How to do this (and be fast)

I have a kernel in which I have to do some copying based on importance. So I will calculate an array as big my data that contains the index of old data that has to become new data. Something along the lines of :

float x[1024];

float y[1024];

float z[1024];

float vx[1024];

float vy[1024];

float vz[1024];

float importance[1024];

int index[1024];

calculate_indices(index, importance);

for (int k = 0; k < 1024; k++) {

    x[k] = x[index[k]];

    y[k] = y[index[k]];

    z[k] = z[index[k]];

    vx[k] = vx[index[k]];

    vy[k] = vy[index[k]];

    vz[k] = vz[index[k]];


It will happen quite often that there are only a few distinct values in index, from low to high like index = {1 1 1 1 123 123 123 123 123 123 123 123 123 …}

So I will have trouble with uncoalesced access. Is the only way to do this fast by binding x,y,z,vx,vy,vz to a texture and sampling the texture? That will likely give me a lot of benefit since a lot of threads in a block will want the same value from the texture. As far as I understood accessing the same index in a global array in a warp leads to serialization. Is that correct?

Hi Denis -

You realize that you’ll be modifying the data you are reading, right? Are you guaranteed to never read after write? It looks like not, from your example. This means that your result could be incorrect if you read from texture.

If you could guarantee it, then texture would be a good solution.


Yes I do realize, in reality I will either:

  • make sure that if e.g. 312 is a value of my index array, I will make sure the value at position 312 is also 312, so I will not overwrite input-data that will be used. (aka the elegant, hard solution)
  • copy my x,y,z,vx,vy,vz arrays and bind the textures to the copy (but this will double my global mem usage. I will have to see if that will be a problem in practise. This I call my dumb solution :D )

Use simple tex1Dfetch fetches for the read. The writes should be trivial to coalesce. The warp serializations will be a non-issue, you are going to be memory bound with this operation.

I realize that this might change your data structures elsewhere in your code, but reading float4 textures (one for position, one for velocity) is faster than replacing the same accesses with individual float texture reads for x,y,z.

Also: I’m curious, what is this for?. I have this exact same operation happening in my code, though importance only has unique values in it. I use it to reshuffle the order of particles in memory to improve memory throughput in other algorithms.

I have indeed been thinking of switching to float4’s. The only trouble is that elsewhere in my program (another kernel) I need to read in the written values also.

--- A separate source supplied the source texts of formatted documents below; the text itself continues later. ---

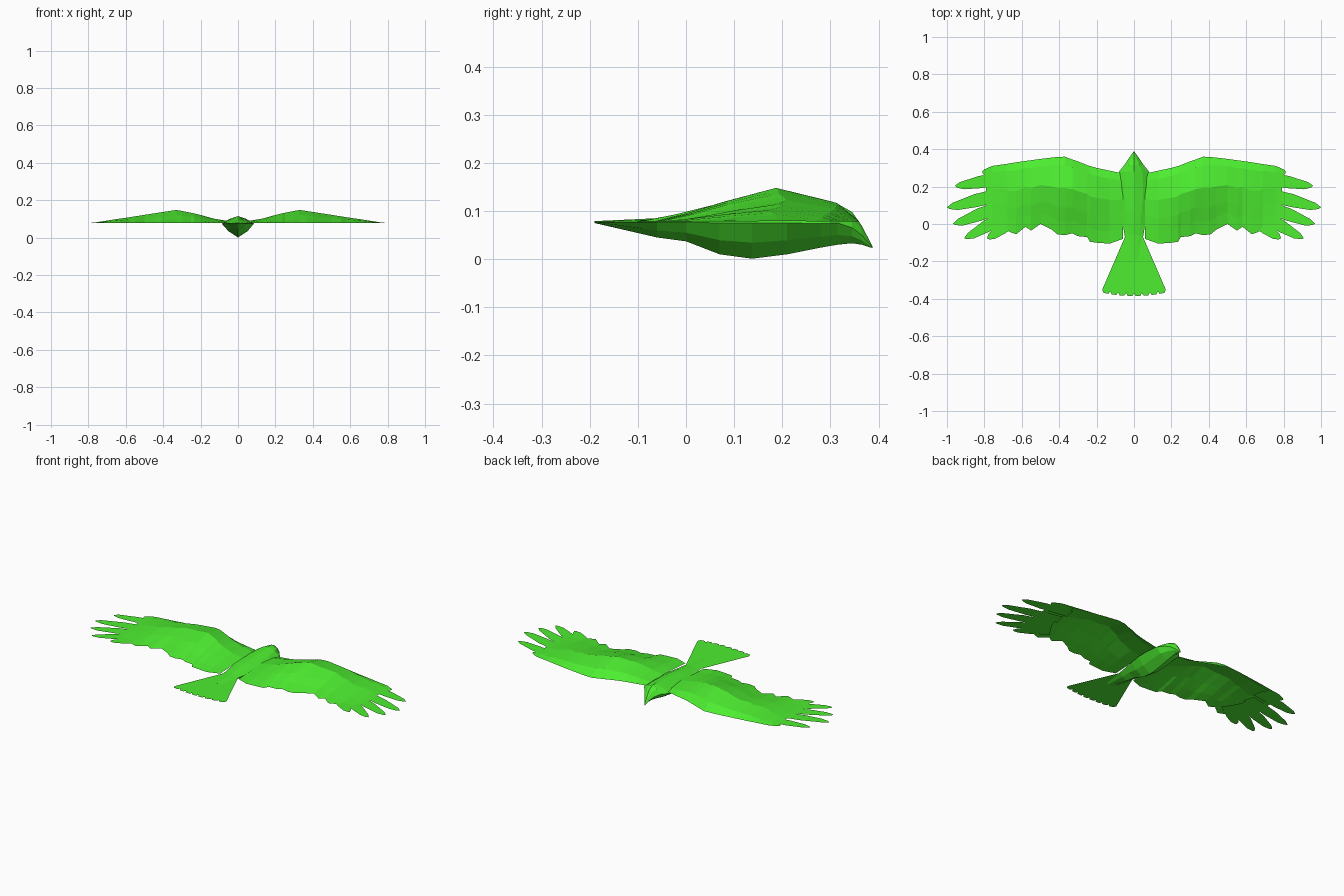
import bpy
from math import sin, cos, pi

if "Cube" in bpy.data.objects:
    bpy.data.objects.remove(bpy.data.objects["Cube"])

green = bpy.data.materials.new("green")
green.diffuse_color = (0.075, 0.85, 0.03, 1)
green.use_nodes = True
green.node_tree.nodes["Principled BSDF"].inputs["Base Color"].default_value = green.diffuse_color
FLAT = 0.078  # height of the flat feathers


def add_mesh(name, verts, faces, mirror=False):
    me = bpy.data.meshes.new(name)
    me.from_pydata(verts, [], faces)
    me.materials.append(green)
    ob = bpy.data.objects.new(name, me)
    bpy.context.collection.objects.link(ob)
    if mirror:
        ob.modifiers.new("mirror", 'MIRROR')
    return ob


def loft(name, rows, closed=False, mirror=False):
    n = len(rows[0])
    faces = []
    for i in range(len(rows) - 1):
        for j in range(n if closed else n - 1):
            k = (j + 1) % n
            faces.append((i * n + j, i * n + k, (i + 1) * n + k, (i + 1) * n + j))
    if closed:
        faces += [tuple(range(n))[::-1], tuple(range((len(rows) - 1) * n, len(rows) * n))]
    return add_mesh(name, [v for r in rows for v in r], faces, mirror)


# Body and head: keeled cross-sections (y, half width, z side, z top, z bottom)
sections = [(-.19, .03, .077, .079, .075), (-.06, .05, .077, .085, .045),
            (0, .06, .077, .092, .037), (.07, .075, .075, .1, .01),
            (.137, .085, .075, .105, .001), (.21, .087, .075, .11, .01),
            (.28, .08, .074, .115, .024), (.315, .052, .075, .115, .03),
            (.345, .032, .065, .098, .033), (.365, .018, .05, .07, .03),
            (.387, .002, .025, .027, .023)]
rings = []
for y, w, zm, zt, zb in sections:
    lo = zb + (zm - zb) * .45
    up = zm + (zt - zm) * .65
    rings.append([(0, y, zt), (w * .55, y, up), (w, y, zm), (w * .6, y, lo),
                  (0, y, zb), (-w * .6, y, lo), (-w, y, zm), (-w * .55, y, up)])
loft("body", rings, closed=True)

# Wing: arched sheet (x, leading y, trailing y, arch height)
stations = [(.06, .27, -.08, .012), (.13, .285, -.105, .024), (.2, .3, -.1, .043),
            (.235, .31, -.095, .052), (.25, .315, -.07, .055), (.3, .335, -.065, .065),
            (.33, .345, -.05, .07), (.37, .36, -.06, .064), (.41, .358, -.055, .058),
            (.44, .355, -.03, .053), (.5, .348, 0, .044), (.55, .341, -.035, .036),
            (.58, .337, -.015, .031), (.63, .33, -.055, .024), (.67, .323, -.04, .018),
            (.69, .32, -.005, .015), (.76, .31, .0, .004), (.79, .296, .05, .001)]
arch = [(0, 0), (.11, .6), (.4, 1), (.65, .62), (.83, .27), (1, 0)]
rows = [[(x, le + (te - le) * t, FLAT + h * f) for t, f in arch]
        for x, le, te, h in stations]
loft("wing", [r[::-1] for r in rows], mirror=True)

# Wing-tip feathers: flat blades (root x, root y, tip x, tip y, half width)
blades = [(.68, .275, .812, .278, .03), (.66, .25, .958, .203, .033),
          (.66, .17, 1.0, .088, .035), (.66, .11, .967, .0, .034),
          (.64, .07, .907, -.077, .033), (.62, .04, .785, -.078, .033)]
for i, (rx, ry, tx, ty, w) in enumerate(blades):
    dx, dy = tx - rx, ty - ry
    ln = (dx * dx + dy * dy) ** .5
    nx, ny = -dy / ln * w, dx / ln * w
    shape = [(0, -1), (.55, -1), (.85, -.75), (.97, -.3), (1, 0.05), (.9, .5), (.55, 1), (0, 1)]
    add_mesh(f"wing_tip_feather_{i + 1}",
             [(rx + dx * t + nx * s, ry + dy * t + ny * s, FLAT - .0004 * i) for t, s in shape],
             [tuple(range(8))], mirror=True)

# Tail: fan of narrow flat feathers with notched ends
verts, faces = [], []
N = 8
for i in range(N):
    a, b = -1 + 2 * i / N, -1 + 2 * (i + 1) / N
    m, q = (a + b) / 2, (b - a) * .3
    end = lambda u: -.385 + .018 * u * u
    base = len(verts)
    verts += [(.04 * a, -.05, FLAT), (.17 * a, end(a) + .016, FLAT),
              (.17 * (m - q), end(m - q), FLAT), (.17 * (m + q), end(m + q), FLAT),
              (.17 * b, end(b) + .016, FLAT), (.04 * b, -.05, FLAT)]
    faces.append(tuple(range(base, base + 6)))
add_mesh("tail", verts, faces)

So I will have to profile what is faster:

  • tex1Dfetch float4 + coalesced read (only) of float4
  • 4x tex1Dfetch float + 4x coalesced read (only) of float

You probably have a good guess (given your testing in this field) if using float2’s might be even an option, because as far as I remember float2’s were not to bad in coalesced accesses, while float4 were ‘slow’

I am using it in a filter

So the output of this kernel will be used as input for this kernel (making float4 interesting), but before that as input of another kernel that reads the values coalesced (making float4 not so nice to use)

My solution is just to always read the float4 texture, even when I could use a coalesced read. Unfortunately this is not feasible when you need to need one kernel to work with many float4 arrays.

However, I do think this one is due for some testing. I made my choice between 4 tex1Dfetch float reads vs 1 float4 read way back in CUDA 0.8. Let’s see if things have changed since then. I’ll try out my key random memory access kernel with the switched data structure and post the results later today.

So, I’ve been busy and didn’t get a chance to try it out yet. I’m on vacation for the next week, but I will do some benchmarking when I get back.

Well, I will also be occupied with traveling most of next week, so I hope I will be able to implement it Monday morning. If I am able, I will report what is fastest for me.